Both John Paul II and Benedict XVI understood the power of open dialogue, which is why they did all they could to shut it down within the Catholic church. The sensus fidelium, the insight that ordinary Catholics may have into the Christian life, was all but banished in favor of top-down control and increasingly fastidious theological certitudes. And perhaps the most striking thing so far about the Synod now going on in Rome is simply that: a venting of reality in that airless context, that, while not in opposition to church teaching, is nonetheless frank about its challenges in the modern world.
And language matters. Ed Morrissey notes:
The most intriguing part of that discussion, at least as noted in the briefing, was a call to change the language associated with those teachings [on marriage and sexuality] and find more inclusive and welcoming language instead. The specific terms that some bishops wish to stop using are “living in sin,” “intrinsically disordered,” and “contraceptive mentality.”
Each of these terms is designed to define human beings in ways that can only wound and alienate. A couple co-habiting before marriage cannot be reduced to “sin” without obliterating everything else that may be wonderful about their relationship – and that may well lead to a successful marriage that is perfectly orthodox. Suggesting that all couples who use contraception can be reduced to endorsing a “culture of death” is equally likely to push flawed human beings away from Jesus rather than toward him. And, as for “intrinsically disordered”, Ratzinger’s prissy prose was impossible for a gay Catholic to read without feeling punched in the gut. The key to a renewal of Christianity in our age will be a shift in language, a reintroduction of the core truths of the faith with words that are not designed to wound, hurt or alienate, and that can convey truth in a positive manner for a new generation.
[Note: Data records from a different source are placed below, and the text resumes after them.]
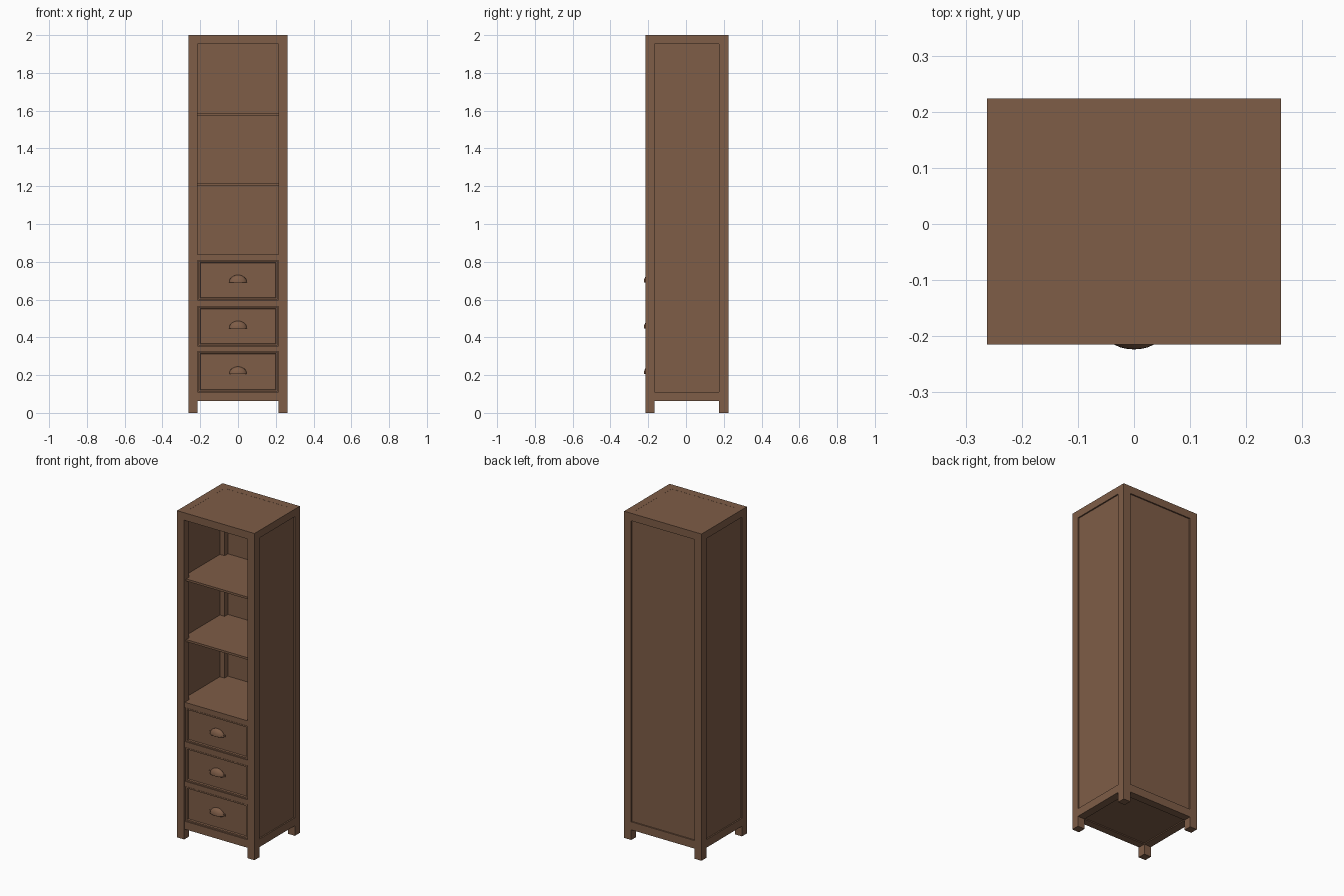
import bpy, bmesh, math
from mathutils import Vector

if "Cube" in bpy.data.objects:
    bpy.data.objects.remove(bpy.data.objects["Cube"])

wood = bpy.data.materials.new("brown_wood")
wood.diffuse_color = (0.21, 0.109, 0.063, 1)
wood.use_nodes = True
wood.node_tree.nodes["Principled BSDF"].inputs["Base Color"].default_value = wood.diffuse_color

X, XI = 0.262, 0.214            # outer / inner half width of the frame
YF, YFI = -0.215, -0.167        # front posts
YB, YBI = 0.224, 0.176          # back posts
ZT, ZTI = 2.0, 1.954            # top rails
ZB, ZBI = 0.062, 0.111          # bottom rails


def finish(name, bm):
    bmesh.ops.recalc_face_normals(bm, faces=bm.faces[:])
    me = bpy.data.meshes.new(name)
    bm.to_mesh(me)
    bm.free()
    me.materials.append(wood)
    ob = bpy.data.objects.new(name, me)
    bpy.context.collection.objects.link(ob)
    return ob


def box(name, x0, x1, y0, y1, z0, z1, move=None):
    """Box; move(vertex) may shift corners to make mitres."""
    bm = bmesh.new()
    bmesh.ops.create_cube(bm, size=1)
    for v in bm.verts:
        v.co = Vector((x1 if v.co.x > 0 else x0,
                       y1 if v.co.y > 0 else y0,
                       z1 if v.co.z > 0 else z0))
    if move:
        for v in bm.verts:
            move(v.co)
    return finish(name, bm)


# corner posts, mitred into the top rails
def front_post_top(c):
    if c.z > 1 and abs(c.x) > 0.25 and c.y < -0.2:
        c.z = ZT


def back_post_top(c):
    if c.z > 1 and c.y > 0.2:
        c.z = ZT


def front_mitre(c):
    if c.z > 1.99 and c.y < -0.2:
        c.x = math.copysign(X, c.x)


def side_mitre(c):
    if c.z > 1.99:
        if c.y > 0:
            c.y = YB
        elif abs(c.x) > 0.25:
            c.y = YF


for s, n in ((-1, "left"), (1, "right")):
    xs = sorted((s * X, s * XI))
    box(n + "_front_post", *xs, YF, YFI, 0, ZTI, front_post_top)
    box(n + "_back_post", *xs, YBI, YB, 0, ZTI, back_post_top)
    box(n + "_top_rail", *xs, YFI, YBI, ZTI, ZT, side_mitre)
    box(n + "_bottom_rail", *xs, YFI, YBI, ZB, ZBI)
    # thin recessed side panel
    px = sorted((s * 0.254, s * 0.246))
    box(n + "_side_panel", *px, YFI - 0.005, YBI + 0.005, ZBI - 0.01, ZTI + 0.01)

# front and back rails
box("front_top_rail", -XI, XI, YF, YFI, ZTI, ZT, front_mitre)
box("back_top_rail", -XI, XI, YBI, YB, ZTI, ZT)
box("front_bottom_rail", -XI, XI, YF + 0.003, YFI, ZB, ZBI)
box("back_bottom_rail", -XI, XI, YBI, YB, ZB, ZBI)

# back, top and bottom panels
box("back_panel", -XI - 0.005, XI + 0.005, 0.208, 0.216, ZBI - 0.01, ZTI + 0.01)
box("top_panel", -XI, XI, YFI, YBI, 1.975, 1.9995)
box("bottom_panel", -XI, XI, YFI, YBI, 0.068, 0.085)

# shelves
for i, z in enumerate((1.587, 1.216)):
    box(f"shelf_{i + 1}", -0.246, 0.246, YFI, 0.208, z - 0.013, z)
    box(f"shelf_front_{i + 1}", -XI, XI, -0.195, YFI, z - 0.013, z)
box("drawer_case_top", -0.246, 0.246, YFI, 0.208, 0.818, 0.838)

# rails above each drawer
for i, (z0, z1) in enumerate(((0.806, 0.838), (0.563, 0.598), (0.324, 0.355))):
    box(f"drawer_rail_{i + 1}", -XI, XI, -0.21, YFI, z0, z1)


def drawer_front(name, z0, z1):
    """Slab with a raised border and a sunken field."""
    bm = bmesh.new()
    bmesh.ops.create_cube(bm, size=1)
    for v in bm.verts:
        v.co = Vector((math.copysign(0.209, v.co.x),
                       -0.185 if v.co.y > 0 else -0.208,
                       z1 if v.co.z > 0 else z0))
    bm.normal_update()
    f = min(bm.faces, key=lambda f: f.calc_center_median().y)
    bmesh.ops.inset_individual(bm, faces=[f], thickness=0.012)
    bmesh.ops.inset_individual(bm, faces=[f], thickness=0.004, depth=-0.01)
    return finish(name, bm)


def cup_pull(name, z):
    """Quarter-ellipsoid shell, open below."""
    bm = bmesh.new()
    bmesh.ops.create_uvsphere(bm, u_segments=24, v_segments=12, radius=1)
    for n in ((0, 1, 0), (0, 0, -1)):
        bmesh.ops.bisect_plane(bm, geom=bm.verts[:] + bm.edges[:] + bm.faces[:],
                               plane_co=(0, 0, 0), plane_no=n, clear_outer=True)
    for v in bm.verts:
        v.co = Vector((v.co.x * 0.047, -0.198 + v.co.y * 0.0255, z + v.co.z * 0.038))
    ob = finish(name, bm)
    m = ob.modifiers.new("thickness", 'SOLIDIFY')
    m.thickness = 0.002
    bpy.context.view_layer.objects.active = ob
    ob.select_set(True)
    bpy.ops.object.shade_smooth_by_angle(angle=math.radians(40))
    ob.select_set(False)
    # small mounting ears at both ends
    for s, n in ((-1, "left"), (1, "right")):
        box(f"{name}_{n}_ear", *sorted((s * 0.044, s * 0.054)), -0.202, -0.197, z, z + 0.012)


for i, (z0, z1, h) in enumerate(((0.6, 0.804, 0.692), (0.357, 0.561, 0.449),
                                 (0.113, 0.322, 0.207))):
    drawer_front(f"drawer_front_{i + 1}", z0, z1)
    box(f"drawer_body_{i + 1}", -0.205, 0.205, -0.185, 0.17, z0 + 0.01, z1 - 0.01)
    cup_pull(f"drawer_pull_{i + 1}", h)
Then there is the remarkable testimony of an Australian married couple – about the central role that sex plays in supporting their marriage vows:
The couple explained that “gradually we came to see that the only feature that distinguishes our sacramental relationship from that of any other good Christ-centred relationship is sexual intimacy and that marriage is a sexual sacrament with its fullest expression in sexual intercourse.” “We believe,” they added, “that until married couples come to reverence sexual union as an essential part of their spirituality it is extremely hard to appreciate the beauty of teachings such as those of Humanae Vitae. We need new ways and relatable language to touch peoples’ hearts.”
Well: good for them. And wouldn’t Catholic marriages be better if more were able to tell their sexual story in ways currently repressed? There is, after all, an obvious and almost painful limitation on the clerisy’s ability to understand sexual intimacy, because they have all taken vows of celibacy. (Another gigantic obstacle, of course, is that of the nearly 200 voting participants in the Synod, only one is a woman. Of the 253 total participants, only 25 are women.) But the Australians had another point to make on the question of homosexuality:
“The domestic church” represented by the family, “has much to offer the wider Church in its evangelizing role,” the couple continued. “For example, the Church constantly faces the tension of upholding the truth while expressing compassion and mercy. Families face this tension all the time.” The couple went on to illustrate this with an example relating to homosexuality. “Friends of ours were planning their Christmas family gathering when their gay son said he wanted to bring his partner home too. They fully believed in the Church’s teachings and they knew their grandchildren would see them welcome the son and his partner into the family. Their response could be summed up in three words, ‘He is our son’.”
This, Ron and Marvis explained, “is a model of evangelization for parishes as they respond to similar situations in their neighbourhood!” “The Church’s teaching role and its main mission is to let the world know of God’s love.”
This is what so many Catholics are already doing – because Christianity is about, among many things, a defense of human dignity and a love of the family. The hierarchy – which again has no such direct experience of actually navigating the challenges of parenting, and which seems incapable of seeing gay people as “first-class citizens” – has lost sight of this. They are still bound by fear – fear of actual gay people, of our happiness and self-worth, of our living example of the complexity of human love and sexuality. They cling to arid doctrine with little appreciation of how anyone can actually live it and not, in the heterosexual world, be cruel or dismissive or discriminatory or callous, or in the homosexual world, be uniquely alone, isolated, and without the sexual intimacy that the Australian couple celebrated as integral to their relationship.
What were seeing, I think, is how the mere fact of open discussion can shift the very direction of such discussion. We saw this in Vatican II, when new currents in the world and church transformed the meeting in ways no one quite expected. And Francis’ leadership in this contrasts so powerfully with his predecessor’s. He is not telling the church what it should do or how it should change. He has simply made it impossible for the lived reality of most Catholics to be ignored or dismissed any longer.
Some things cannot be unsaid. Some testimony from actual, broken but struggling Christians can never be forgotten. Dialogue shifts minds and hearts from the bottom up, not the top down.
“There is a crack in everything. That’s how the light gets in.”
(Photo: Pope Francis leaves the Synod Hall at the end of a session of the Synod on the themes of family on October 7, 2014 in Vatican City, Vatican. By Franco Origlia/Getty Images)